Tuesday, February 06, 2018


Anyone looking to see a full study of NYC government personnel, go to the New York City Government Workforce Profile Report. It is an interesting document with tons of information about the city workforce. We want to focus here on people leaving government employment. If the system was fair, one would think that those working in education would leave public service at roughly equivalent levels but the data does not show this.

Teachers, including DOE teachers and CUNY professors, are separated from service at a rate of 8.7%. The rate of separation for assistant principals is just 4.7% while the separation rate for principals is only 4.8%.

Separation includes retirements, resignations, and dismissals. Why is the rate for teachers so much higher than our bosses? If we look at retirements, 7.3% of assistant principals and 10.2% of principals are eligible to retire while 10.2% of teachers are also eligible to retire. Retirements probably aren't the reason teachers are separated from service at a rate much higher than our bosses.

If someone wants to make the argument that many teachers are not tenured so there should be more separation from service among nontenured employees, take a look at the educational paraprofessional title where only 7.2% are separated from service. Paras do not have tenure protections. One would think they would be separated from service at a much higher rate than teachers.

There is an anecdotal that does kind of illustrate the theory that teachers are often targeted by school level bosses while administrators are not.When administrators are pulled from schools, it might be a jolt to their egos but it doesn't mean any job insecurity in many instances. Take the case of Rosemary Jahoda, who was removed as principal from Townsend Harris High School and prior to that had a controversial tenure as an assistant principal at Bronx High School of Science. It was reported to me that she showed up last Monday at one of the replacement schools for Beach Channel High School to lead staff development. The Department of Education takes care of their administrators. We discovered a little data to back up what we all know is true. We'll keep looking for more.

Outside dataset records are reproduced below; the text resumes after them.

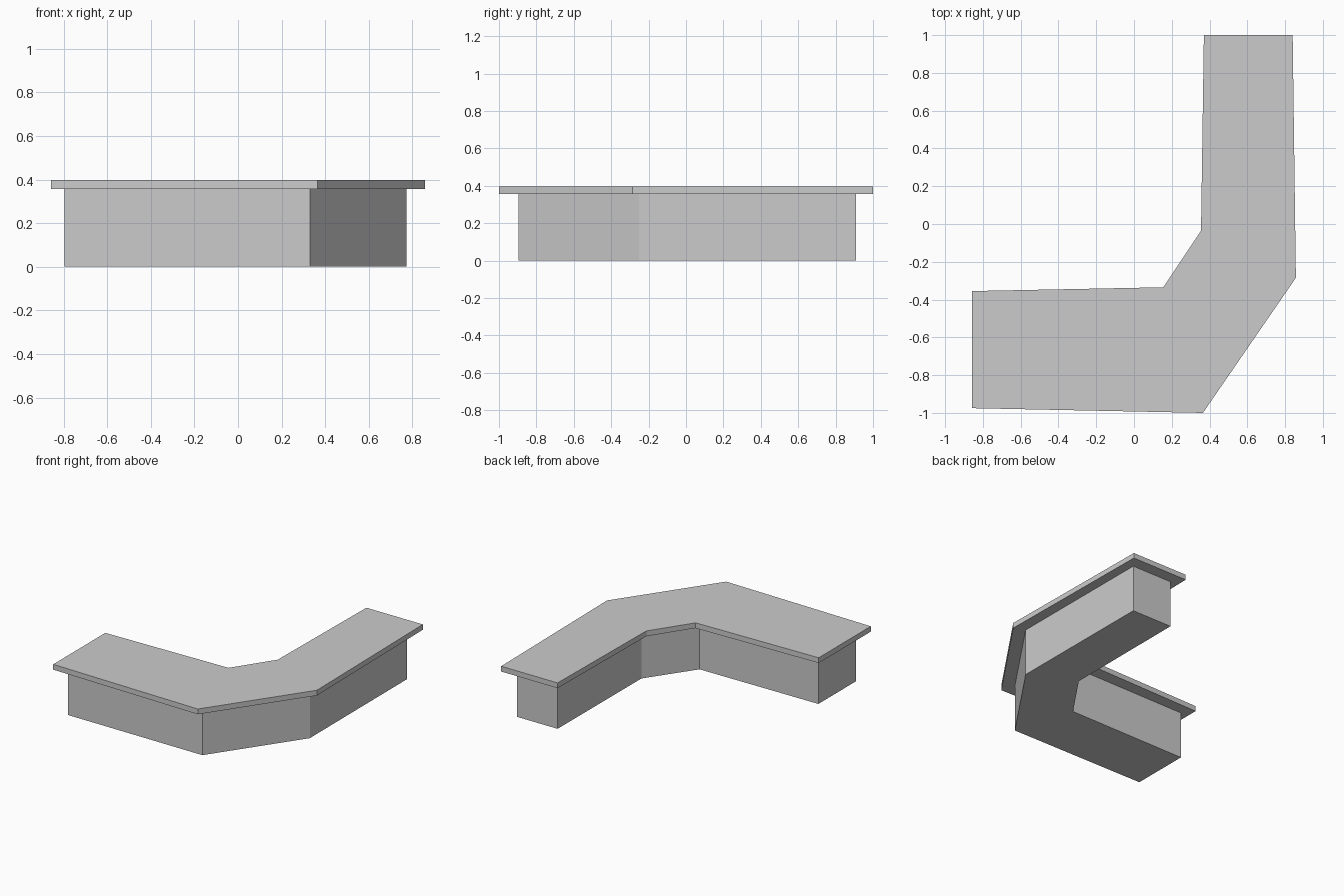
import bpy
import bmesh

cube = bpy.data.objects.get("Cube")
if cube:
    bpy.data.objects.remove(cube, do_unlink=True)

grey = bpy.data.materials.new("light grey")
grey.use_nodes = True
colour = (0.6, 0.6, 0.6, 1)
grey.diffuse_color = colour
grey.node_tree.nodes["Principled BSDF"].inputs["Base Color"].default_value = colour


def slab(name, outline, bottom, top):
    """Extrude a counter-clockwise outline between two heights."""
    bm = bmesh.new()
    face = bm.faces.new([bm.verts.new((x, y, bottom)) for x, y in outline])
    grown = bmesh.ops.extrude_face_region(bm, geom=[face], use_keep_orig=True)
    raised = [v for v in grown["geom"] if isinstance(v, bmesh.types.BMVert)]
    bmesh.ops.translate(bm, verts=raised, vec=(0, 0, top - bottom))
    bmesh.ops.recalc_face_normals(bm, faces=bm.faces)
    mesh = bpy.data.meshes.new(name)
    bm.to_mesh(mesh)
    bm.free()
    mesh.materials.append(grey)
    obj = bpy.data.objects.new(name, mesh)
    bpy.context.collection.objects.link(obj)
    return obj


# Angled counter body, set in from the edge of the top
slab("counter_base", [
    (-0.795, -0.44), (-0.795, -0.89), (0.33, -0.895), (0.773, -0.25),
    (0.77, 0.91), (0.433, 0.91), (0.43, -0.085), (0.19, -0.433),
], 0, 0.357)

# Overhanging worktop
slab("counter_top", [
    (-0.857, -0.355), (-0.857, -0.975), (0.365, -1), (0.857, -0.285),
    (0.84, 1), (0.37, 1), (0.355, -0.035), (0.155, -0.335),
], 0.357, 0.397)
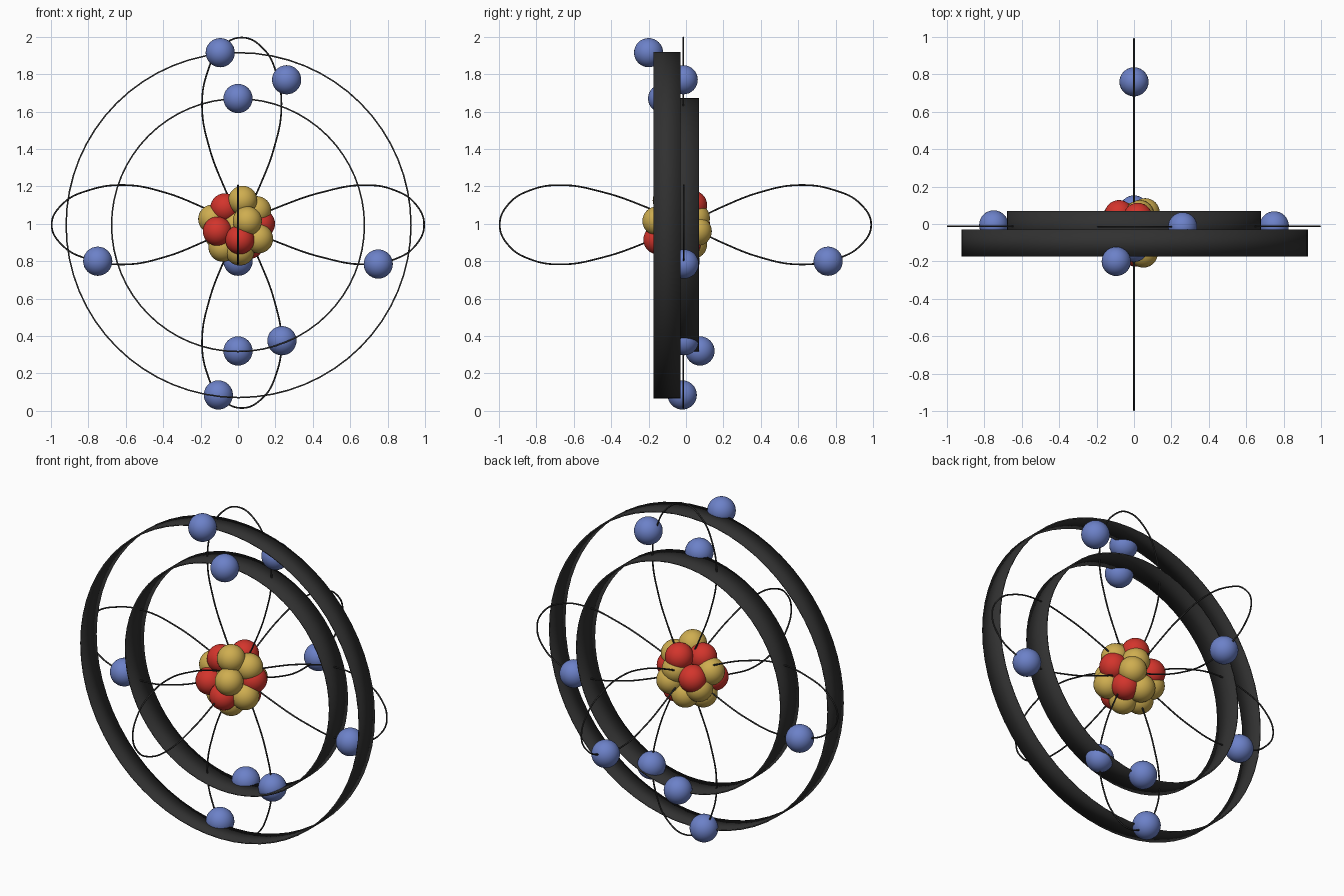
import bpy
from math import pi
from mathutils import Vector

cube = bpy.data.objects.get("Cube")
if cube:
    bpy.data.objects.remove(cube, do_unlink=True)


def make_material(name, rgb):
    mat = bpy.data.materials.new(name)
    mat.use_nodes = True
    mat.diffuse_color = (*rgb, 1)
    bsdf = mat.node_tree.nodes["Principled BSDF"]
    bsdf.inputs["Base Color"].default_value = (*rgb, 1)
    bsdf.inputs["Roughness"].default_value = 0.6
    return mat


BLUE = make_material("electron blue", (0.15, 0.22, 0.58))
RED = make_material("proton red", (0.65, 0.035, 0.025))
GOLD = make_material("neutron gold", (0.62, 0.42, 0.08))
DARK = make_material("orbit charcoal", (0.03, 0.03, 0.03))


def ball(name, mat, centre, radius=0.078):
    bpy.ops.mesh.primitive_uv_sphere_add(segments=32, ring_count=16,
                                         radius=radius, location=centre)
    obj = bpy.context.object
    obj.name = name
    obj.data.materials.append(mat)
    bpy.ops.object.shade_smooth()


def band(name, radius, front, back, x):
    # Thin open hoop around the y axis
    bpy.ops.mesh.primitive_cylinder_add(
        vertices=64, radius=radius, depth=back - front, end_fill_type='NOTHING',
        location=(x, (front + back) / 2, 0.993), rotation=(pi / 2, 0, 0))
    obj = bpy.context.object
    obj.name = name
    obj.data.materials.append(DARK)
    bpy.ops.object.shade_smooth_by_angle()
    solid = obj.modifiers.new("thickness", 'SOLIDIFY')
    solid.thickness = 0.008
    solid.offset = 0


def lobe(name, centre, along, across, length, peak, width=0.212):
    # Teardrop wire: straight flanks from the centre, elliptical tip
    tail = length - peak
    side = [(0.33 * peak, 0.46), (0.66 * peak, 0.82), (peak, 1),
            (peak + 0.5 * tail, 0.87), (peak + 0.85 * tail, 0.53)]
    outline = [(0, 0)] + side + [(length, 0)] + [(u, -v) for u, v in reversed(side)]
    curve = bpy.data.curves.new(name, 'CURVE')
    curve.dimensions = '3D'
    curve.bevel_depth = 0.0045
    curve.bevel_resolution = 2
    curve.resolution_u = 8
    spline = curve.splines.new('BEZIER')
    spline.bezier_points.add(len(outline) - 1)
    spline.use_cyclic_u = True
    for i, (point, (u, v)) in enumerate(zip(spline.bezier_points, outline)):
        point.co = Vector(centre) + Vector(along) * u + Vector(across) * v * width
        kind = 'AUTO' if i else 'VECTOR'
        point.handle_left_type = point.handle_right_type = kind
    curve.materials.append(DARK)
    bpy.context.collection.objects.link(bpy.data.objects.new(name, curve))


# Hoop orbits
band("outer_ring", 0.922, -0.175, -0.03, 0.003)
band("inner_ring", 0.676, -0.1, 0.07, 0)

# Lobed orbits in pairs along each axis
X, Y, Z = (1, 0, 0), (0, 1, 0), (0, 0, 1)
lobe("right_lobe", (0, -0.012, 0.995), X, Z, 0.995, 0.68)
lobe("left_lobe", (0, -0.012, 0.995), (-1, 0, 0), Z, 0.996, 0.6)
lobe("back_lobe", (0, 0, 0.995), Y, Z, 0.99, 0.6)
lobe("front_lobe", (0, 0, 0.995), (0, -1, 0), Z, 0.996, 0.67)
lobe("top_lobe", (0.02, -0.015, 1), Z, X, 0.996, 0.62)
lobe("bottom_lobe", (0.02, -0.015, 1), (0, 0, -1), X, 0.985, 0.62)

# Electrons
for spot in [(-0.095, -0.2, 1.915), (0.26, -0.015, 1.77), (0, -0.125, 1.67),
             (-0.75, -0.005, 0.8), (0.75, -0.01, 0.785), (0, 0.075, 0.32),
             (0.235, -0.01, 0.375), (-0.105, -0.02, 0.085), (0, 0.76, 0.8)]:
    ball("electron", BLUE, spot)

# Nucleus cluster
for spot in [(-0.08, 0.05, 1), (0.02, 0.035, 1.1), (-0.07, -0.06, 1.085),
             (0.06, 0, 0.89), (0.12, -0.03, 1), (0.01, -0.15, 0.915),
             (-0.11, -0.11, 0.96)]:
    ball("proton", RED, spot)
for spot in [(0.025, -0.1, 1.125), (0.05, -0.155, 1.015), (-0.135, -0.04, 1.025),
             (0.1, -0.04, 1.07), (0.11, -0.09, 0.92), (-0.08, -0.05, 0.875),
             (0.01, -0.08, 0.855), (0.06, 0.06, 0.96), (-0.02, 0.035, 0.89),
             (-0.1, 0.02, 0.94), (0.03, 0.05, 1.03)]:
    ball("neutron", GOLD, spot)
ball("nucleus_core", GOLD, (0, -0.04, 0.99), 0.1)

Anonymous said...

Dont worry, the uft is ready to charge us for things we shouldnt even need...

The UFT is eager to provide you with the resources you need to succeed. I'm pleased to invite you to LearnUFT courses for teachers at the UFT's Brooklyn borough office this Saturday, Feb. 10.

Two courses for teachers will be offered on Saturday, Feb. 10, from 10 a.m. to 2:15 p.m. The UFT Brooklyn borough office is at 335 Adams St. Directions »

The fee to register is $30 per course per teacher or $60 for the day. Registered participants are expected to complete both courses. Participants will receive two CTLE hours per course — four CTLE hours for the day.

Getting to Know our ELLs: Understanding the Language Proficiency Levels of Our Students

Participants will:

Describe the various student attributes for their designated Language Proficiency Levels.
Use the New Language Progressions to design instruction for ELL students.
Incorporate strategies to increase interaction and critical thinking for ELL students.
Register to take this course from 10 a.m. to noon »
Register to take this course from 12:15 to 2:15 p.m. »

Specially Designed Instruction: Putting the Individual in IEP

Participants will:

Define Specially Designed Instruction.
Understand the barriers to learning as they apply to the most common classifications for students with disabilities.
Identify strategies to address student needs.
Specially design instruction (using an IEP) to meet the unique needs of a student.
Register to take this class from 10 am. to noon »
Register to take this class from 12:15 to 2:15 p.m. »

If you can't make this Saturday, courses for teachers are also available on March 3 and 17. See all course offerings »

I hope you take advantage of this wonderful professional development opportunity.


Elizabeth Perez
Brooklyn Borough Representative

Anonymous said...

They are charging for everything because they know the spigot will soon be turned off. It wouldn’t surprise me if they installed pay lavatories at 52 like many buildings had in the 70s - they will charge you to take a crap, even though they don’t give a crap.

Anonymous said...